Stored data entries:

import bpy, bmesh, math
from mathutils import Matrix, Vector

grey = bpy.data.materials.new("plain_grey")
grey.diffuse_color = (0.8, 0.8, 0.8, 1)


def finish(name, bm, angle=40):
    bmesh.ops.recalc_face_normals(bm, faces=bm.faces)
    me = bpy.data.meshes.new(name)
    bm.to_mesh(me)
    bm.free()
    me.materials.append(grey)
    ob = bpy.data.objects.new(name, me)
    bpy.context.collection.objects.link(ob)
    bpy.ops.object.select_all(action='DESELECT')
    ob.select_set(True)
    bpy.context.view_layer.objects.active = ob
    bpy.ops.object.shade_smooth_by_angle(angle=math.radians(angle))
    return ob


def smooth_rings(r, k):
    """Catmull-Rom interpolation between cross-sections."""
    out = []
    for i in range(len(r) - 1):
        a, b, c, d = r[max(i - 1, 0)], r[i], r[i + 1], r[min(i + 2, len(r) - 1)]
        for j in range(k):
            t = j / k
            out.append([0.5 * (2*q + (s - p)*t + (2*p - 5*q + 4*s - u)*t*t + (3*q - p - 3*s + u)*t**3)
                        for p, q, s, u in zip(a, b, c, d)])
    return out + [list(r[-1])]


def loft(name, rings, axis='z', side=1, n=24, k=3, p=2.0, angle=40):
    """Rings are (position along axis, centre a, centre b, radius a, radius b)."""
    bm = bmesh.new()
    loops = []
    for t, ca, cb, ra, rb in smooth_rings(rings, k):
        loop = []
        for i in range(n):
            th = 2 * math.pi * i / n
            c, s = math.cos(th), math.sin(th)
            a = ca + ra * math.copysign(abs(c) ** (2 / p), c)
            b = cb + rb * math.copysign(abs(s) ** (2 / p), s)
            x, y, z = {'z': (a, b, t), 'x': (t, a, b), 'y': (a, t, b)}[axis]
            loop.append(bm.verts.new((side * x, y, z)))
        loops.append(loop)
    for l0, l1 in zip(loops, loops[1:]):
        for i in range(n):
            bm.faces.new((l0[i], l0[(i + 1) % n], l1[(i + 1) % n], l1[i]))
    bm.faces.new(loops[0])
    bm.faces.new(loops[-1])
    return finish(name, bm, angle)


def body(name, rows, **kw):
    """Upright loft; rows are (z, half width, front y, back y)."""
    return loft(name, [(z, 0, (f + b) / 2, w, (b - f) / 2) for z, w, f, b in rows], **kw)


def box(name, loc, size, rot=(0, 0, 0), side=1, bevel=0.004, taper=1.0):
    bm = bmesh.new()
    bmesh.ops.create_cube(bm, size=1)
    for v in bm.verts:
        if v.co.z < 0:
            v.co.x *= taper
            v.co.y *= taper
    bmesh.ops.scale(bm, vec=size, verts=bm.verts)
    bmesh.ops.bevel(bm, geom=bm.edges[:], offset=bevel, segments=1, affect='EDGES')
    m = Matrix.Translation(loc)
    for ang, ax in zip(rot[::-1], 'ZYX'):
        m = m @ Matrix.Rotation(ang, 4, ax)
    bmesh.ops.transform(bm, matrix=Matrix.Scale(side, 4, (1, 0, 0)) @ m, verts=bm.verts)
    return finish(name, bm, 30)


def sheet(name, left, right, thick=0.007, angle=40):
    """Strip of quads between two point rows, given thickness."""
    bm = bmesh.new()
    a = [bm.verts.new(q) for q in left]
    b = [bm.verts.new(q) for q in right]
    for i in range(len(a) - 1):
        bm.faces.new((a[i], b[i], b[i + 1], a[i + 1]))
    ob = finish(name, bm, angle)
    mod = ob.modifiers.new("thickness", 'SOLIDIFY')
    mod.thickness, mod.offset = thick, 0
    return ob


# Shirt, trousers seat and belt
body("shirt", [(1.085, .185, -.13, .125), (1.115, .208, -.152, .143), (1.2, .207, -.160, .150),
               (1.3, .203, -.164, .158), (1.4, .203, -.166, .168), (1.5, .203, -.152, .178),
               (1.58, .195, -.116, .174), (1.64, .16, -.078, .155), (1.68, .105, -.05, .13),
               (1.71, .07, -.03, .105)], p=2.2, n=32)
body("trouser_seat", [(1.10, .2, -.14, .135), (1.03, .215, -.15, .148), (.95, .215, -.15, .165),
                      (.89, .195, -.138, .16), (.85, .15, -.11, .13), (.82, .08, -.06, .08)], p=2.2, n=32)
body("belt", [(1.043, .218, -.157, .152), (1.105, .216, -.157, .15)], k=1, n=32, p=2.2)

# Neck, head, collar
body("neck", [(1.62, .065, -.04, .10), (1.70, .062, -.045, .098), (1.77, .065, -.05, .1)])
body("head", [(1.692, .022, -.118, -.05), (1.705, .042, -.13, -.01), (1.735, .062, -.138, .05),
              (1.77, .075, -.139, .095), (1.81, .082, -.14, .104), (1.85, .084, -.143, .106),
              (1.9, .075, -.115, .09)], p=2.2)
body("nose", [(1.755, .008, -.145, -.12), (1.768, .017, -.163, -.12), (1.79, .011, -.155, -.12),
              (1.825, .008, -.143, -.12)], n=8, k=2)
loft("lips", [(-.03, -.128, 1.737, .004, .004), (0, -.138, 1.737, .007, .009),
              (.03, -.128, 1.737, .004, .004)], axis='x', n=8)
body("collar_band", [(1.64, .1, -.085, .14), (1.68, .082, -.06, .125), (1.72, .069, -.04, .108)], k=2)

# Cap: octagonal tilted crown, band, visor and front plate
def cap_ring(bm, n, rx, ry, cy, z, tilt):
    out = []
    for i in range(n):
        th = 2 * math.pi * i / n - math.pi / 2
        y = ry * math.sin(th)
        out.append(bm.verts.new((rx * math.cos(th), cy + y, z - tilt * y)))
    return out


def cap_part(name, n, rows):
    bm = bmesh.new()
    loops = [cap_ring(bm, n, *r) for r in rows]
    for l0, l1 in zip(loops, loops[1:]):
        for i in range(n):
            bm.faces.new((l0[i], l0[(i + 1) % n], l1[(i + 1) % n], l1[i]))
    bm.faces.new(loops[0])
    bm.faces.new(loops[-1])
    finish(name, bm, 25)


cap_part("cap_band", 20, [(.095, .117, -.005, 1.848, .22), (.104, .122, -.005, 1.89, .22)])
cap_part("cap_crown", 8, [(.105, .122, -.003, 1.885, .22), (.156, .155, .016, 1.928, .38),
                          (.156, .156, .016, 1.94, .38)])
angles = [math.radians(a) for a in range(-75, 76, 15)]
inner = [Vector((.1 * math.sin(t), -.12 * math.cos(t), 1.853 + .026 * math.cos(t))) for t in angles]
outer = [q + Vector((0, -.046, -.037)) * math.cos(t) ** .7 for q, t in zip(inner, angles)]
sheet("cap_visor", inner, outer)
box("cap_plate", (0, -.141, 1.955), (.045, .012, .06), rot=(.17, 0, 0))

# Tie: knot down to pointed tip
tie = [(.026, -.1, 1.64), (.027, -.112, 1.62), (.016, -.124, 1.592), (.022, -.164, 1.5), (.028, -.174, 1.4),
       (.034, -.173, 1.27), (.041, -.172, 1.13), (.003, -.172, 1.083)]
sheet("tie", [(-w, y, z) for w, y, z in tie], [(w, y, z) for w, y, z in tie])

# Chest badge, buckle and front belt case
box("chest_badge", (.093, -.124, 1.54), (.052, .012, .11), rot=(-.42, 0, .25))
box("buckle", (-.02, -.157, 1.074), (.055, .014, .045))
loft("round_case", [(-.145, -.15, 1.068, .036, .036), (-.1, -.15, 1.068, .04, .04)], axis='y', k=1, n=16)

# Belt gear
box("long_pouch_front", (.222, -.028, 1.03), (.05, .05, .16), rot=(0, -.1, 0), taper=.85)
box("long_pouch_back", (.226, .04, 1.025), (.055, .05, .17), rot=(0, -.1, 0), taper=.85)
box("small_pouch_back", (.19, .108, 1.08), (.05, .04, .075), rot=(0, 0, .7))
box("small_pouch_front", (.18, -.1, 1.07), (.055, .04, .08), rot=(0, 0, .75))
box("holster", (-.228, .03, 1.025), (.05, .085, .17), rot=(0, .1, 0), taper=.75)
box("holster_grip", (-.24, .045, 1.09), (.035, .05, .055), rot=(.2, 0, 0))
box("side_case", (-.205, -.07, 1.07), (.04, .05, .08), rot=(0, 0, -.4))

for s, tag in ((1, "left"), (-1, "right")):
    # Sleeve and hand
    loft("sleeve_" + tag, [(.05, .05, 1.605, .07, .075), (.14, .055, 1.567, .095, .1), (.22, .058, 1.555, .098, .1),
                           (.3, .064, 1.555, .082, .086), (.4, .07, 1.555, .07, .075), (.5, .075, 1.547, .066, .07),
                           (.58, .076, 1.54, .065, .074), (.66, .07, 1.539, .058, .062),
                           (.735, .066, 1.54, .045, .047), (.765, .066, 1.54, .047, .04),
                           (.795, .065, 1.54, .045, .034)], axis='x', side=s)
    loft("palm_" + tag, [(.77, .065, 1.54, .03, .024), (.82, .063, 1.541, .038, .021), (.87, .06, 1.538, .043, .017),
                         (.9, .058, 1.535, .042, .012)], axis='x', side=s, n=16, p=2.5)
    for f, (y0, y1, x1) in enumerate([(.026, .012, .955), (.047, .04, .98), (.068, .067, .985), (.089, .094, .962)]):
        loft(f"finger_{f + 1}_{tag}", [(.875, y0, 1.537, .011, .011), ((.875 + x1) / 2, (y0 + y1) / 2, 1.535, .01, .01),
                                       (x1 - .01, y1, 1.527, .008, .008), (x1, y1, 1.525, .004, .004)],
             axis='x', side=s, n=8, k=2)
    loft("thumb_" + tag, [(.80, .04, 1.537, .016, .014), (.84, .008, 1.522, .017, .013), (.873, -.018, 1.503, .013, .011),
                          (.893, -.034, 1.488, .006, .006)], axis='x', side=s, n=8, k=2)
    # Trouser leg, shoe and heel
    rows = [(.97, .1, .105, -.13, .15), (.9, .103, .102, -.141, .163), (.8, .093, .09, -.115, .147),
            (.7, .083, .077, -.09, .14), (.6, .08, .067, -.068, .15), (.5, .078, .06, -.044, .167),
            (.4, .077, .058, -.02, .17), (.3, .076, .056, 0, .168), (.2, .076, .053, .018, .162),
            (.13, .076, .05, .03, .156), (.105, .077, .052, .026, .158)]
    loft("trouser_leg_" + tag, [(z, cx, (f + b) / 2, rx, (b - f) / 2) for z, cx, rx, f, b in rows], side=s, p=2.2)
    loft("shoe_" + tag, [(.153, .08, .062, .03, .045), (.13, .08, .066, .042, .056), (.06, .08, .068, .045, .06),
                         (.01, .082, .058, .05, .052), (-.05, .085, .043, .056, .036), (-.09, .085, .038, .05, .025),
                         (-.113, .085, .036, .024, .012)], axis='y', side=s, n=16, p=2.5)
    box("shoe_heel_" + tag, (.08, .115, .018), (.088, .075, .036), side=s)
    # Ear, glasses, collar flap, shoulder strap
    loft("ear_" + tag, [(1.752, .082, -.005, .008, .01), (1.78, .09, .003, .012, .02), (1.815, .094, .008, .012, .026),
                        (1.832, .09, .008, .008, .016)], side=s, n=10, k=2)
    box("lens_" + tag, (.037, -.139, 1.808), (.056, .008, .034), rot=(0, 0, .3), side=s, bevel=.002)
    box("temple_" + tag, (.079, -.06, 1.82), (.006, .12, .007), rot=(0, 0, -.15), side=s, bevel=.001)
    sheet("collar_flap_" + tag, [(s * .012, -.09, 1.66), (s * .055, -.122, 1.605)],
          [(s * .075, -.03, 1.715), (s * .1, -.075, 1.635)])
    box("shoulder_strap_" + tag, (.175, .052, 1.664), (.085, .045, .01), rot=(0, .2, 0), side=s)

What you should do:
Across the entries above, find the lines with the string "context" and copy them.

Exercise response:
    bpy.context.collection.objects.link(ob)
    bpy.context.view_layer.objects.active = ob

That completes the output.